Collected data entries:
——————

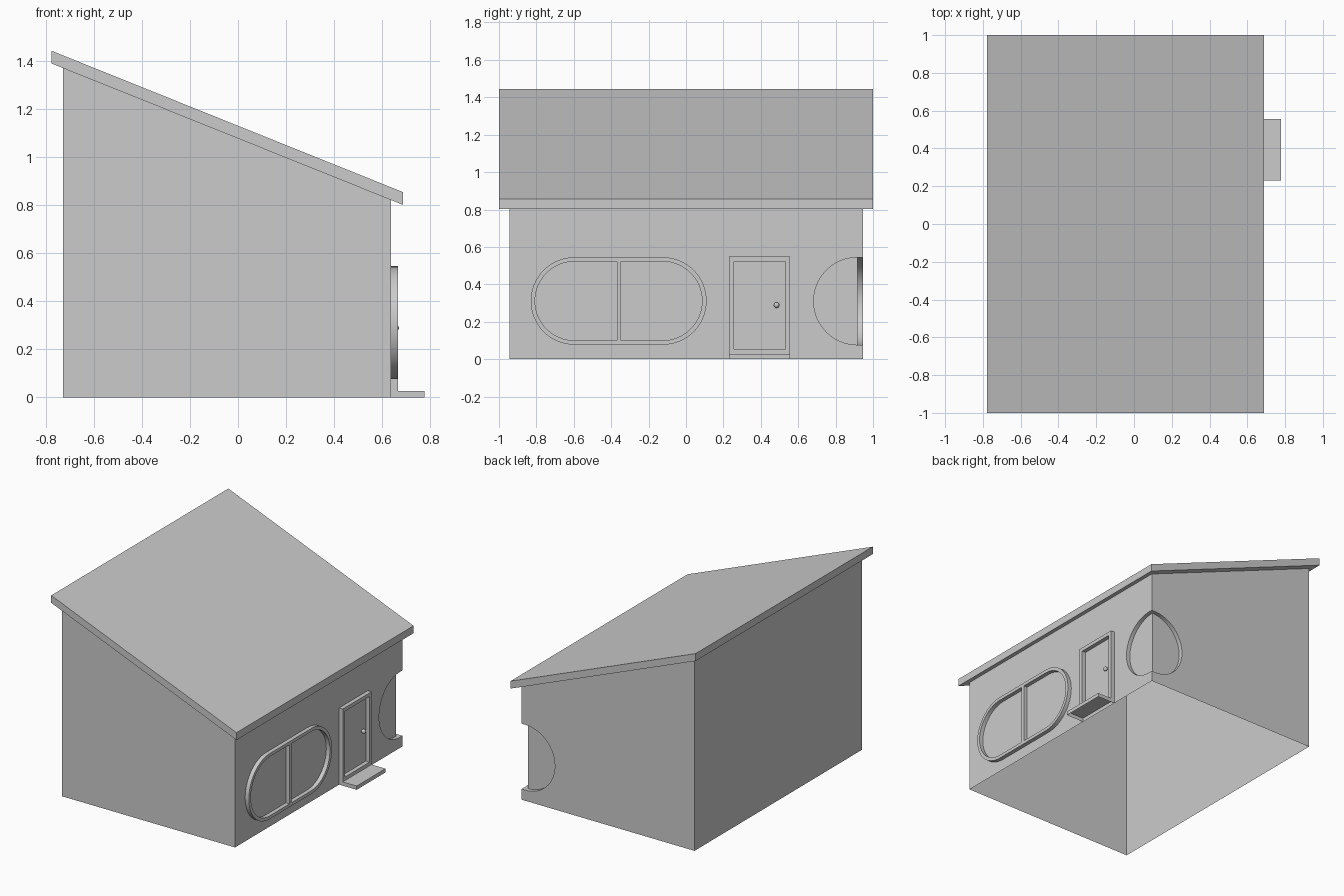
import bpy, bmesh
from math import sin, cos, pi

if "Cube" in bpy.data.objects:
    bpy.data.objects.remove(bpy.data.objects["Cube"])

X0, X1, Y = -0.729, 0.638, 0.945      # wall planes
XF = 0.667                            # front plane of the raised frames
R, ZC, D = 0.2335, 0.31, 0.029        # corner window radius, height, depth


def under(x):
    """Height of the roof underside."""
    return 1.391 + (x + 0.777) * (0.802 - 1.391) / (0.688 + 0.777)


def make(name, bm):
    bmesh.ops.remove_doubles(bm, verts=bm.verts, dist=1e-5)
    bmesh.ops.recalc_face_normals(bm, faces=bm.faces)
    me = bpy.data.meshes.new(name)
    bm.to_mesh(me)
    bm.free()
    ob = bpy.data.objects.new(name, me)
    bpy.context.collection.objects.link(ob)
    return ob


def face(bm, pts):
    bm.faces.new([bm.verts.new(p) for p in pts])


def strip(bm, a, b, closed=False):
    n = len(a)
    for i in range(n if closed else n - 1):
        j = (i + 1) % n
        face(bm, [a[i], a[j], b[j], b[i]])


def box(name, lo, hi, open_bottom=False):
    bm = bmesh.new()
    bmesh.ops.create_cube(bm, size=1)
    for v in bm.verts:
        v.co = [(l + h) / 2 + c * (h - l) for c, l, h in zip(v.co, lo, hi)]
    if open_bottom:
        bm.normal_update()
        bmesh.ops.delete(bm, geom=[f for f in bm.faces if f.normal.z < -0.9],
                         context='FACES')
    return make(name, bm)


def frame(name, outer, inner):
    """Raised ring on the right wall from two matching (y, z) loops."""
    def at(x, loop):
        return [(x, y, z) for y, z in loop]
    bm = bmesh.new()
    strip(bm, at(X1, outer), at(XF, outer), True)
    strip(bm, at(XF, outer), at(XF, inner), True)
    strip(bm, at(XF, inner), at(X1, inner), True)
    return make(name, bm)


def stadium(y0, y1, z0, z1, n=32):
    r, zc = (z1 - z0) / 2, (z0 + z1) / 2
    ang = [pi * i / n - pi / 2 for i in range(n + 1)]
    return ([(y1 - r + r * cos(a), zc + r * sin(a)) for a in ang] +
            [(y0 + r - r * cos(a), zc - r * sin(a)) for a in ang])


def rect(y0, y1, z0, z1):
    return [(y0, z0), (y1, z0), (y1, z1), (y0, z1)]


# Walls: open shell with a round window recess wrapping one corner
bm = bmesh.new()
face(bm, [(X0, -Y, 0), (X1, -Y, 0), (X1, -Y, under(X1)), (X0, -Y, under(X0))])
face(bm, [(X0, -Y, 0), (X0, Y, 0), (X0, Y, under(X0)), (X0, -Y, under(X0))])
arc = [(D + R * sin(pi * i / 32), ZC - R * cos(pi * i / 32)) for i in range(33)]
walls = [(lambda u, d, z: (X1 - d, Y - u, z), 2 * Y, under(X1)),
         (lambda u, d, z: (X1 - u, Y - d, z), X1 - X0, under(X0))]
for at, width, far_top in walls:
    rim = [at(u, 0, z) for u, z in arc]
    back = [at(u, D, z) for u, z in arc]
    face(bm, [at(0, 0, 0), at(0, 0, ZC - R)] + rim +
         [at(0, 0, ZC + R), at(0, 0, under(X1)), at(width, 0, far_top), at(width, 0, 0)])
    strip(bm, rim, back)
    face(bm, back)
for z in (ZC - R, ZC + R):
    face(bm, [(X1, Y, z), (X1 - D, Y, z), (X1 - D, Y - D, z), (X1, Y - D, z)])
parts = [make("walls", bm)]

# Sloping roof slab
bm = bmesh.new()
prof = [(-0.777, 1.391), (0.688, 0.802), (0.688, 0.855), (-0.777, 1.444)]
a = [(x, -1, z) for x, z in prof]
b = [(x, 1, z) for x, z in prof]
strip(bm, a, b, True)
face(bm, a)
face(bm, b)
make("roof", bm)

# Long rounded window with centre bar
parts.append(frame("window_frame", stadium(-0.83, 0.11, 0.077, 0.545),
                   stadium(-0.807, 0.086, 0.1, 0.522)))
box("window_bar", (X1, -0.37, 0.1), (XF, -0.348, 0.522))

# Door frame, knob and hollow step
frame("door_frame", rect(0.231, 0.556, 0.027, 0.548), rect(0.257, 0.533, 0.053, 0.522))
box("door_step", (X1, 0.231, 0), (0.777, 0.556, 0.027), open_bottom=True)
bm = bmesh.new()
bmesh.ops.create_uvsphere(bm, u_segments=24, v_segments=12, radius=0.015)
bmesh.ops.translate(bm, verts=bm.verts, vec=(0.655, 0.484, 0.289))
parts.append(make("door_knob", bm))

# Smooth the curved parts
bpy.ops.object.select_all(action='DESELECT')
for ob in parts:
    ob.select_set(True)
bpy.context.view_layer.objects.active = parts[0]
bpy.ops.object.shade_smooth_by_angle()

——————

*AIM OF THE TASK*
When you print the records above, keep them exact and leave out the pictures.

*SOLUTION TO THIS TASK*
import bpy, bmesh
from math import sin, cos, pi

if "Cube" in bpy.data.objects:
    bpy.data.objects.remove(bpy.data.objects["Cube"])

X0, X1, Y = -0.729, 0.638, 0.945      # wall planes
XF = 0.667                            # front plane of the raised frames
R, ZC, D = 0.2335, 0.31, 0.029        # corner window radius, height, depth


def under(x):
    """Height of the roof underside."""
    return 1.391 + (x + 0.777) * (0.802 - 1.391) / (0.688 + 0.777)


def make(name, bm):
    bmesh.ops.remove_doubles(bm, verts=bm.verts, dist=1e-5)
    bmesh.ops.recalc_face_normals(bm, faces=bm.faces)
    me = bpy.data.meshes.new(name)
    bm.to_mesh(me)
    bm.free()
    ob = bpy.data.objects.new(name, me)
    bpy.context.collection.objects.link(ob)
    return ob


def face(bm, pts):
    bm.faces.new([bm.verts.new(p) for p in pts])


def strip(bm, a, b, closed=False):
    n = len(a)
    for i in range(n if closed else n - 1):
        j = (i + 1) % n
        face(bm, [a[i], a[j], b[j], b[i]])


def box(name, lo, hi, open_bottom=False):
    bm = bmesh.new()
    bmesh.ops.create_cube(bm, size=1)
    for v in bm.verts:
        v.co = [(l + h) / 2 + c * (h - l) for c, l, h in zip(v.co, lo, hi)]
    if open_bottom:
        bm.normal_update()
        bmesh.ops.delete(bm, geom=[f for f in bm.faces if f.normal.z < -0.9],
                         context='FACES')
    return make(name, bm)


def frame(name, outer, inner):
    """Raised ring on the right wall from two matching (y, z) loops."""
    def at(x, loop):
        return [(x, y, z) for y, z in loop]
    bm = bmesh.new()
    strip(bm, at(X1, outer), at(XF, outer), True)
    strip(bm, at(XF, outer), at(XF, inner), True)
    strip(bm, at(XF, inner), at(X1, inner), True)
    return make(name, bm)


def stadium(y0, y1, z0, z1, n=32):
    r, zc = (z1 - z0) / 2, (z0 + z1) / 2
    ang = [pi * i / n - pi / 2 for i in range(n + 1)]
    return ([(y1 - r + r * cos(a), zc + r * sin(a)) for a in ang] +
            [(y0 + r - r * cos(a), zc - r * sin(a)) for a in ang])


def rect(y0, y1, z0, z1):
    return [(y0, z0), (y1, z0), (y1, z1), (y0, z1)]


# Walls: open shell with a round window recess wrapping one corner
bm = bmesh.new()
face(bm, [(X0, -Y, 0), (X1, -Y, 0), (X1, -Y, under(X1)), (X0, -Y, under(X0))])
face(bm, [(X0, -Y, 0), (X0, Y, 0), (X0, Y, under(X0)), (X0, -Y, under(X0))])
arc = [(D + R * sin(pi * i / 32), ZC - R * cos(pi * i / 32)) for i in range(33)]
walls = [(lambda u, d, z: (X1 - d, Y - u, z), 2 * Y, under(X1)),
         (lambda u, d, z: (X1 - u, Y - d, z), X1 - X0, under(X0))]
for at, width, far_top in walls:
    rim = [at(u, 0, z) for u, z in arc]
    back = [at(u, D, z) for u, z in arc]
    face(bm, [at(0, 0, 0), at(0, 0, ZC - R)] + rim +
         [at(0, 0, ZC + R), at(0, 0, under(X1)), at(width, 0, far_top), at(width, 0, 0)])
    strip(bm, rim, back)
    face(bm, back)
for z in (ZC - R, ZC + R):
    face(bm, [(X1, Y, z), (X1 - D, Y, z), (X1 - D, Y - D, z), (X1, Y - D, z)])
parts = [make("walls", bm)]

# Sloping roof slab
bm = bmesh.new()
prof = [(-0.777, 1.391), (0.688, 0.802), (0.688, 0.855), (-0.777, 1.444)]
a = [(x, -1, z) for x, z in prof]
b = [(x, 1, z) for x, z in prof]
strip(bm, a, b, True)
face(bm, a)
face(bm, b)
make("roof", bm)

# Long rounded window with centre bar
parts.append(frame("window_frame", stadium(-0.83, 0.11, 0.077, 0.545),
                   stadium(-0.807, 0.086, 0.1, 0.522)))
box("window_bar", (X1, -0.37, 0.1), (XF, -0.348, 0.522))

# Door frame, knob and hollow step
frame("door_frame", rect(0.231, 0.556, 0.027, 0.548), rect(0.257, 0.533, 0.053, 0.522))
box("door_step", (X1, 0.231, 0), (0.777, 0.556, 0.027), open_bottom=True)
bm = bmesh.new()
bmesh.ops.create_uvsphere(bm, u_segments=24, v_segments=12, radius=0.015)
bmesh.ops.translate(bm, verts=bm.verts, vec=(0.655, 0.484, 0.289))
parts.append(make("door_knob", bm))

# Smooth the curved parts
bpy.ops.object.select_all(action='DESELECT')
for ob in parts:
    ob.select_set(True)
bpy.context.view_layer.objects.active = parts[0]
bpy.ops.object.shade_smooth_by_angle()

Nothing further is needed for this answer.